    Via my work with them, I am often confronted with a sense of “white guilt”, and an anger at the obliviousness of other white people, even still after all of these years. I know that often I can’t speak to the otherness of a queer woman of color, because my mantle of oppression is different, but even so, as a white queer woman, I experience oppression in an entirely different form. I often wonder if my experience is important enough, measuring it up against the struggles of the other women in my company, and if it’s even worth expressing. It’s a different brand, but does that make it less worthy of attention?

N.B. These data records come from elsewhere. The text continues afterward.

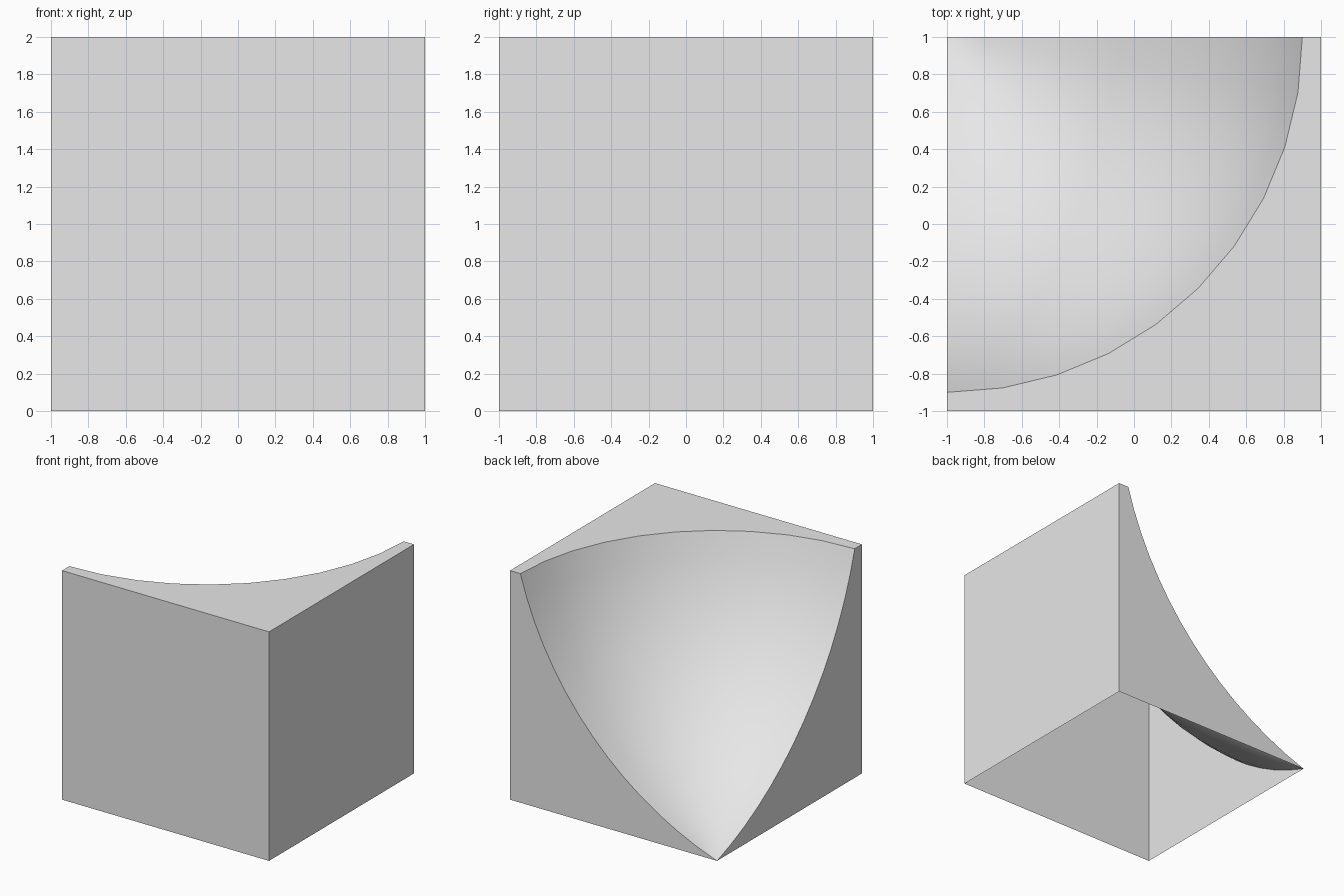
import bpy, bmesh
from math import sin, cos, radians, atan2, hypot
from mathutils import Vector

default_cube = bpy.data.objects.get("Cube")
if default_cube:
    bpy.data.objects.remove(default_cube, do_unlink=True)

RADIUS, HEIGHT = 1.9, 2.0      # bowl rim radius and block height
STEPS, SEGMENTS = 14, 10       # bowl rings and quarter-turn segments
BEND = radians(28)             # half the angle swept by the bowl profile

grey = bpy.data.materials.new("plain_grey")
grey.use_nodes = True
grey.diffuse_color = (0.8, 0.8, 0.8, 1)
grey.node_tree.nodes["Principled BSDF"].inputs["Base Color"].default_value = (0.8, 0.8, 0.8, 1)


def bowl_profile():
    """Circular arc from the low corner up to the rim, as (radius, height)."""
    chord_angle = atan2(HEIGHT, RADIUS)
    arc_radius = hypot(RADIUS, HEIGHT) / (2 * sin(BEND))
    start = chord_angle - BEND
    points = []
    for i in range(STEPS + 1):
        a = start + 2 * BEND * i / STEPS
        points.append((arc_radius * (sin(a) - sin(start)),
                       arc_radius * (cos(start) - cos(a))))
    return points


def bowl_point(r, z, turn):
    """Point around the vertical axis through the open back corner."""
    a = radians(90) * turn
    return Vector((-1 + r * cos(a), 1 - r * sin(a), z))


def add_face(bm, points, facing):
    face = bm.faces.new([bm.verts.new(p) for p in points])
    face.normal_update()
    if face.normal.dot(Vector(facing)) < 0:
        face.normal_flip()
    return face


def make_object(name, bm):
    mesh = bpy.data.meshes.new(name)
    bmesh.ops.remove_doubles(bm, verts=bm.verts, dist=0.0001)
    bm.to_mesh(mesh)
    bm.free()
    mesh.materials.append(grey)
    obj = bpy.data.objects.new(name, mesh)
    bpy.context.collection.objects.link(obj)
    return obj


profile = bowl_profile()

# Walls and top, open underneath
bm = bmesh.new()
add_face(bm, [(-1, -1, 0), (1, -1, 0), (1, -1, 2), (-1, -1, 2)], (0, -1, 0))
add_face(bm, [(1, -1, 0), (1, 1, 0), (1, 1, 2), (1, -1, 2)], (1, 0, 0))
back_curve = [bowl_point(r, z, 0) for r, z in profile]
add_face(bm, back_curve + [(1, 1, 2), (1, 1, 0)], (0, 1, 0))
left_curve = [bowl_point(r, z, 1) for r, z in profile]
add_face(bm, left_curve + [(-1, -1, 2), (-1, -1, 0)], (-1, 0, 0))
rim = [bowl_point(RADIUS, HEIGHT, s / SEGMENTS) for s in range(SEGMENTS + 1)]
add_face(bm, rim + [(-1, -1, 2), (1, -1, 2), (1, 1, 2)], (0, 0, 1))
make_object("block_walls", bm)

# Hollowed bowl in the back corner
bm = bmesh.new()
for (r0, z0), (r1, z1) in zip(profile, profile[1:]):
    for s in range(SEGMENTS):
        t0, t1 = s / SEGMENTS, (s + 1) / SEGMENTS
        quad = [bowl_point(r0, z0, t0), bowl_point(r1, z1, t0), bowl_point(r1, z1, t1)]
        if r0 > 0.001:
            quad.append(bowl_point(r0, z0, t1))
        add_face(bm, quad, (0, 0, 1))
bowl = make_object("hollow_bowl", bm)

bpy.ops.object.select_all(action='DESELECT')
bowl.select_set(True)
bpy.context.view_layer.objects.active = bowl
bpy.ops.object.shade_smooth_by_angle(angle=radians(30))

    So far in this Round Table, I have identified most with Riese, and her feelings on the matter. Racism exists, even when you’re white, and it’s bittersweet, because A: it still stings but B: you still sort of feel like you deserve it. Racial masochism. I think I need to get over that, but it’s difficult to figure out the line between being humble about my struggle and also commanding respect from those who seem to have a “tougher” time than I do. I can’t say if it’s “tougher” or just “different”, because it’s not my experience. But it has been an incredibly enriching and eye-opening experience to be able to witness the realities of my fellow company members, and to understand them alongside with my own.


  18. Thank you, Autostraddle, for being brilliant! I really loved this roundtable, and it made me understand some issues that’ve been on my mind lately.

    I’ve identified as a feminist for as long as I can remember, but even though I’ve never seen anything wrong in being LGBT, I’ve only identified as lesbian for a short time. I’ve had to do a lot of thinking (and going back in time) to sort out my thoughts, and this roundtable just made it a bit easier. I’m a feminist, I’m lesbian, I’m a geek and I’m tons of other things. I don’t express them to the same degree in all situations, but they’re all part of how I see myself.

    The difficult part is that even though I get angry when people aknowledge me with these identities, I also get angry when they “label” me as one of them. I want to be all of them, without being redused to a label, or a bunch of labels.

    Still, I think that to be able to do just that, we can’t cease to identify with all the labels. Rather, it’s about showing that we can have all those identities, and still be more than the sum of them.

Comments are closed.